START DATA RECORDS

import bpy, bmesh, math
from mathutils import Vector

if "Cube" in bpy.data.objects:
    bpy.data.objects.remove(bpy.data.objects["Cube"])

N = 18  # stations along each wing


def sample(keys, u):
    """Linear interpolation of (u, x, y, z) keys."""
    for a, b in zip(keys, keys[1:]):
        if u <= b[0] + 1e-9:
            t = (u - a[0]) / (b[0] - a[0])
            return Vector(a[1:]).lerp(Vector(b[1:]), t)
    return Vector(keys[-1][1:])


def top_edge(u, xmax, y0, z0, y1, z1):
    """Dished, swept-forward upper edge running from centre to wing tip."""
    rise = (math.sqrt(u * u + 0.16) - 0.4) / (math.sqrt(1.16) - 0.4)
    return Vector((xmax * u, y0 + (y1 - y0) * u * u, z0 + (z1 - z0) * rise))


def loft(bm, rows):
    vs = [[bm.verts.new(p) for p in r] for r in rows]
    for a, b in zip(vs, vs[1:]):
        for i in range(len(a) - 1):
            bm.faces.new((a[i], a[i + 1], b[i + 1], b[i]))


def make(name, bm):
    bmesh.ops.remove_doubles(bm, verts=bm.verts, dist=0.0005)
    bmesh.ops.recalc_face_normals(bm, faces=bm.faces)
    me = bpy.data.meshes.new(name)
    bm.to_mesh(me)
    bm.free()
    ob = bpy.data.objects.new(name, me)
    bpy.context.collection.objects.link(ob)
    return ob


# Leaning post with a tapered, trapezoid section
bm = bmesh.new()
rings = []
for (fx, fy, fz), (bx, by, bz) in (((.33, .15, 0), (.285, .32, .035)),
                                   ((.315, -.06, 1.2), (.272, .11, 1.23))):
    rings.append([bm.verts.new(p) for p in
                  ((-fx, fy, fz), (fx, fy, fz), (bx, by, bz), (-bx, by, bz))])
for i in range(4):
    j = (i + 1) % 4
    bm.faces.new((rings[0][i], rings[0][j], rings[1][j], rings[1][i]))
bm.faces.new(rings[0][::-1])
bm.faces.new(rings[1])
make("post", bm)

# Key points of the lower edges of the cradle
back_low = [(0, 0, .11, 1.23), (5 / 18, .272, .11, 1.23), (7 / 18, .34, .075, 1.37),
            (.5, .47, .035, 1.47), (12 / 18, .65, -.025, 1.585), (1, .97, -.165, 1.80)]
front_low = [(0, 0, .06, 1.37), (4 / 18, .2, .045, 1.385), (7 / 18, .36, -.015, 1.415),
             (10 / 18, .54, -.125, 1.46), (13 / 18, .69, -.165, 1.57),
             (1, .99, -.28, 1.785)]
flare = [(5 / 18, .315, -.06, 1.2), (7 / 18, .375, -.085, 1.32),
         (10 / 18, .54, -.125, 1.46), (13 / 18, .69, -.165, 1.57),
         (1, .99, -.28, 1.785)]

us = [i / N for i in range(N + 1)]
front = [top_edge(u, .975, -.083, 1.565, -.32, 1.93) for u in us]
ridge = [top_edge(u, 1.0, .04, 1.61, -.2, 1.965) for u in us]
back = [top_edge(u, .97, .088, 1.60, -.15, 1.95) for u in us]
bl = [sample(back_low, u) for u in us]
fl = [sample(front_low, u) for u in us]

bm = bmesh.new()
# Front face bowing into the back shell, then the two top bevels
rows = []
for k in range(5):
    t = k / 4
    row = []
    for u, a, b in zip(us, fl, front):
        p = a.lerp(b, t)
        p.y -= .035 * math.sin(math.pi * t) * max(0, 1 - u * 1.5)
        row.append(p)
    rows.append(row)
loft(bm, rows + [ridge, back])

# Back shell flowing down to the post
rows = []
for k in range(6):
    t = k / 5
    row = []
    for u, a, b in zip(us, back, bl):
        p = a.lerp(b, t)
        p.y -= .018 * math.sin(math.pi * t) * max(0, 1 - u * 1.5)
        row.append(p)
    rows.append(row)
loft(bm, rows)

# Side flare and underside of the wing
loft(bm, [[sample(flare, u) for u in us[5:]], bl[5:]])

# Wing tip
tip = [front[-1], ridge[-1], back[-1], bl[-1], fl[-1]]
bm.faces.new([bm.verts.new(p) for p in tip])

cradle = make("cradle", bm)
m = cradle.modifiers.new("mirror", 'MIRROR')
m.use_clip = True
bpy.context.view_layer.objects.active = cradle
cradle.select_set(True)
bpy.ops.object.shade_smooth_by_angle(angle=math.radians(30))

END DATA RECORDS

ABOUT THIS EXERCISE — What is wanted is the line containing "# Side flare and underside of the wing" and every line after it through the last line of the entries, printed exactly.

THE COMPLETED TASK —
# Side flare and underside of the wing
loft(bm, [[sample(flare, u) for u in us[5:]], bl[5:]])

# Wing tip
tip = [front[-1], ridge[-1], back[-1], bl[-1], fl[-1]]
bm.faces.new([bm.verts.new(p) for p in tip])

cradle = make("cradle", bm)
m = cradle.modifiers.new("mirror", 'MIRROR')
m.use_clip = True
bpy.context.view_layer.objects.active = cradle
cradle.select_set(True)
bpy.ops.object.shade_smooth_by_angle(angle=math.radians(30))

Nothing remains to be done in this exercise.